Work to be completed:
Set down, exactly as they appear, the line containing "bar(bm, CENTRE, e, .012, .036)" and all subsequent lines through the end of the material below.

++++ Data listing ++++

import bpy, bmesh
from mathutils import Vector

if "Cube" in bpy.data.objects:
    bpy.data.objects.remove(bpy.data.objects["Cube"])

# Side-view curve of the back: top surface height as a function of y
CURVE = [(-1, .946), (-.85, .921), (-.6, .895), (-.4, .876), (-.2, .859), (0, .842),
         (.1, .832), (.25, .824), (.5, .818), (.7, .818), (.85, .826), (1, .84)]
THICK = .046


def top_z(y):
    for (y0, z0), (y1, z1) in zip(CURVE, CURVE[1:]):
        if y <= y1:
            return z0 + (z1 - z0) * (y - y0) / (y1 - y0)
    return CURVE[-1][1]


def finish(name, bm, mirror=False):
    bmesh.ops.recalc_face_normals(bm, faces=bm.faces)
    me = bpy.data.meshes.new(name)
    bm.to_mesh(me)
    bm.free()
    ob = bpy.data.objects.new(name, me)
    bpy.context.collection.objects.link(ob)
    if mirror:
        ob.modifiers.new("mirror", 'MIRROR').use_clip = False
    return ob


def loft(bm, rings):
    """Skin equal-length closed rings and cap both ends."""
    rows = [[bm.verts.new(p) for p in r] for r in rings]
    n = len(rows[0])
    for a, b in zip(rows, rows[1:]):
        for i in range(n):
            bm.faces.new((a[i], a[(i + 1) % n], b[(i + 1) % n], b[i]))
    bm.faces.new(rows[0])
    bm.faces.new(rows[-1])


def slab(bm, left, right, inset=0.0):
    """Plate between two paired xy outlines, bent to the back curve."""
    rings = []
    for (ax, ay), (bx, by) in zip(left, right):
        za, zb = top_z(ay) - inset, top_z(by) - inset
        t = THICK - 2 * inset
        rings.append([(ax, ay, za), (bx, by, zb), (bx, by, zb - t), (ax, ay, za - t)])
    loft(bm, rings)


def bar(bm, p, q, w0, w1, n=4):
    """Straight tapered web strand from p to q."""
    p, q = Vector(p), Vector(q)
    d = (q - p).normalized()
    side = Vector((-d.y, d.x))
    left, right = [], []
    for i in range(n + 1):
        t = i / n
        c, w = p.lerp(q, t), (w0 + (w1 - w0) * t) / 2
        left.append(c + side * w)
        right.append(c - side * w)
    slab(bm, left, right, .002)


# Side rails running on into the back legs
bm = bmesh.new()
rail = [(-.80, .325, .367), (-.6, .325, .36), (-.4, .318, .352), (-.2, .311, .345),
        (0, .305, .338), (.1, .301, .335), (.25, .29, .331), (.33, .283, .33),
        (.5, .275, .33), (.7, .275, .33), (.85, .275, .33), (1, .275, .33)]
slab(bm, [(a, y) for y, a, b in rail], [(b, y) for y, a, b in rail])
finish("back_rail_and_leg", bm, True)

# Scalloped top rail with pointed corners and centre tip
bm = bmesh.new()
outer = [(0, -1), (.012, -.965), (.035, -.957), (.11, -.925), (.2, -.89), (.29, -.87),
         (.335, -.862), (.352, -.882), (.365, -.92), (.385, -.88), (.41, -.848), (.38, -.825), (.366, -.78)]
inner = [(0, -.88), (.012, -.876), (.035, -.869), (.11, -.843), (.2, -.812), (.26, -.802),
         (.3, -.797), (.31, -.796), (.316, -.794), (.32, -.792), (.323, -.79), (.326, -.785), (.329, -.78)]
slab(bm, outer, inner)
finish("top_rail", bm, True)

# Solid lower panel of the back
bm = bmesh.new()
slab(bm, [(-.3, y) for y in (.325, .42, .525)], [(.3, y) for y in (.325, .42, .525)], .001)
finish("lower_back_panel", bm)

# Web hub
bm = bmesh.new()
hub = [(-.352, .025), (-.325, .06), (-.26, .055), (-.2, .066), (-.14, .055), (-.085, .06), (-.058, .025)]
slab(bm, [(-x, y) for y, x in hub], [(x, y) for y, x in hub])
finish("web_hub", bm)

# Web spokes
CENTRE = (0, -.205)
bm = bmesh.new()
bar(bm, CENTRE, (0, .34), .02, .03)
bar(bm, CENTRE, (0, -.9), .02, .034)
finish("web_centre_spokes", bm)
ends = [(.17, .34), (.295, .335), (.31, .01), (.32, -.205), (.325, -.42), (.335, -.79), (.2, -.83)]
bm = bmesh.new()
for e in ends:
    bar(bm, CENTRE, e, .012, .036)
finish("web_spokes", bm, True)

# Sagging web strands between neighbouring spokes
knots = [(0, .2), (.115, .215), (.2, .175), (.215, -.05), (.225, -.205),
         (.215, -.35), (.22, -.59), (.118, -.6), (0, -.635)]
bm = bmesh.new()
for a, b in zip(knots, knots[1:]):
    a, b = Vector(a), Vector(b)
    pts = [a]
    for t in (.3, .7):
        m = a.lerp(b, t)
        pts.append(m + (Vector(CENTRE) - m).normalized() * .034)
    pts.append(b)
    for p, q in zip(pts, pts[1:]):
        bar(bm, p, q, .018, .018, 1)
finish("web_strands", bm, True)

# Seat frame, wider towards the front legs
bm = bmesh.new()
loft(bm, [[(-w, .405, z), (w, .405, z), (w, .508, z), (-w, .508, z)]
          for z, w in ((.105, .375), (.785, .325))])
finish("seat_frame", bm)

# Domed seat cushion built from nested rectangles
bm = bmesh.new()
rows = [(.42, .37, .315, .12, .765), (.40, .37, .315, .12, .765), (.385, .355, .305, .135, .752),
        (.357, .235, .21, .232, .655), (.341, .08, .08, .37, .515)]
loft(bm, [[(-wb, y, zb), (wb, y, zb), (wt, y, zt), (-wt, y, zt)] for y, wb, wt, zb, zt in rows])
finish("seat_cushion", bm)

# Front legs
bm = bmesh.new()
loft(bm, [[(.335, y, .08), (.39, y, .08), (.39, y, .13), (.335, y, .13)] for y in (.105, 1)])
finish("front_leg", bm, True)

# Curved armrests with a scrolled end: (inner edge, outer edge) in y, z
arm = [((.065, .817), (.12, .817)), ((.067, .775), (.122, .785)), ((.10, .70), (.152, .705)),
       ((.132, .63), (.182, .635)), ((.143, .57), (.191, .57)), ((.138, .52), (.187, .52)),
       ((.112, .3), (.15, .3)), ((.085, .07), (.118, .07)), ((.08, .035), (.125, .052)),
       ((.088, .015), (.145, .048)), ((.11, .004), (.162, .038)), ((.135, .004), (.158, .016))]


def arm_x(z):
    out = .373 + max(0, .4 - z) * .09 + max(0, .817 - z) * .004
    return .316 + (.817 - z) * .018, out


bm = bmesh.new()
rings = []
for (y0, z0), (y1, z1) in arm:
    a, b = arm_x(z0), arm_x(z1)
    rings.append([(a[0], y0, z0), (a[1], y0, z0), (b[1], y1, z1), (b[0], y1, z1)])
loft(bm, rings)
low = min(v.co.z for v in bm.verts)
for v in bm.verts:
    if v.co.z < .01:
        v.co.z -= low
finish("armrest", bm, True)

++++

Completed task:
    bar(bm, CENTRE, e, .012, .036)
finish("web_spokes", bm, True)

# Sagging web strands between neighbouring spokes
knots = [(0, .2), (.115, .215), (.2, .175), (.215, -.05), (.225, -.205),
         (.215, -.35), (.22, -.59), (.118, -.6), (0, -.635)]
bm = bmesh.new()
for a, b in zip(knots, knots[1:]):
    a, b = Vector(a), Vector(b)
    pts = [a]
    for t in (.3, .7):
        m = a.lerp(b, t)
        pts.append(m + (Vector(CENTRE) - m).normalized() * .034)
    pts.append(b)
    for p, q in zip(pts, pts[1:]):
        bar(bm, p, q, .018, .018, 1)
finish("web_strands", bm, True)

# Seat frame, wider towards the front legs
bm = bmesh.new()
loft(bm, [[(-w, .405, z), (w, .405, z), (w, .508, z), (-w, .508, z)]
          for z, w in ((.105, .375), (.785, .325))])
finish("seat_frame", bm)

# Domed seat cushion built from nested rectangles
bm = bmesh.new()
rows = [(.42, .37, .315, .12, .765), (.40, .37, .315, .12, .765), (.385, .355, .305, .135, .752),
        (.357, .235, .21, .232, .655), (.341, .08, .08, .37, .515)]
loft(bm, [[(-wb, y, zb), (wb, y, zb), (wt, y, zt), (-wt, y, zt)] for y, wb, wt, zb, zt in rows])
finish("seat_cushion", bm)

# Front legs
bm = bmesh.new()
loft(bm, [[(.335, y, .08), (.39, y, .08), (.39, y, .13), (.335, y, .13)] for y in (.105, 1)])
finish("front_leg", bm, True)

# Curved armrests with a scrolled end: (inner edge, outer edge) in y, z
arm = [((.065, .817), (.12, .817)), ((.067, .775), (.122, .785)), ((.10, .70), (.152, .705)),
       ((.132, .63), (.182, .635)), ((.143, .57), (.191, .57)), ((.138, .52), (.187, .52)),
       ((.112, .3), (.15, .3)), ((.085, .07), (.118, .07)), ((.08, .035), (.125, .052)),
       ((.088, .015), (.145, .048)), ((.11, .004), (.162, .038)), ((.135, .004), (.158, .016))]


def arm_x(z):
    out = .373 + max(0, .4 - z) * .09 + max(0, .817 - z) * .004
    return .316 + (.817 - z) * .018, out


bm = bmesh.new()
rings = []
for (y0, z0), (y1, z1) in arm:
    a, b = arm_x(z0), arm_x(z1)
    rings.append([(a[0], y0, z0), (a[1], y0, z0), (b[1], y1, z1), (b[0], y1, z1)])
loft(bm, rings)
low = min(v.co.z for v in bm.verts)
for v in bm.verts:
    if v.co.z < .01:
        v.co.z -= low
finish("armrest", bm, True)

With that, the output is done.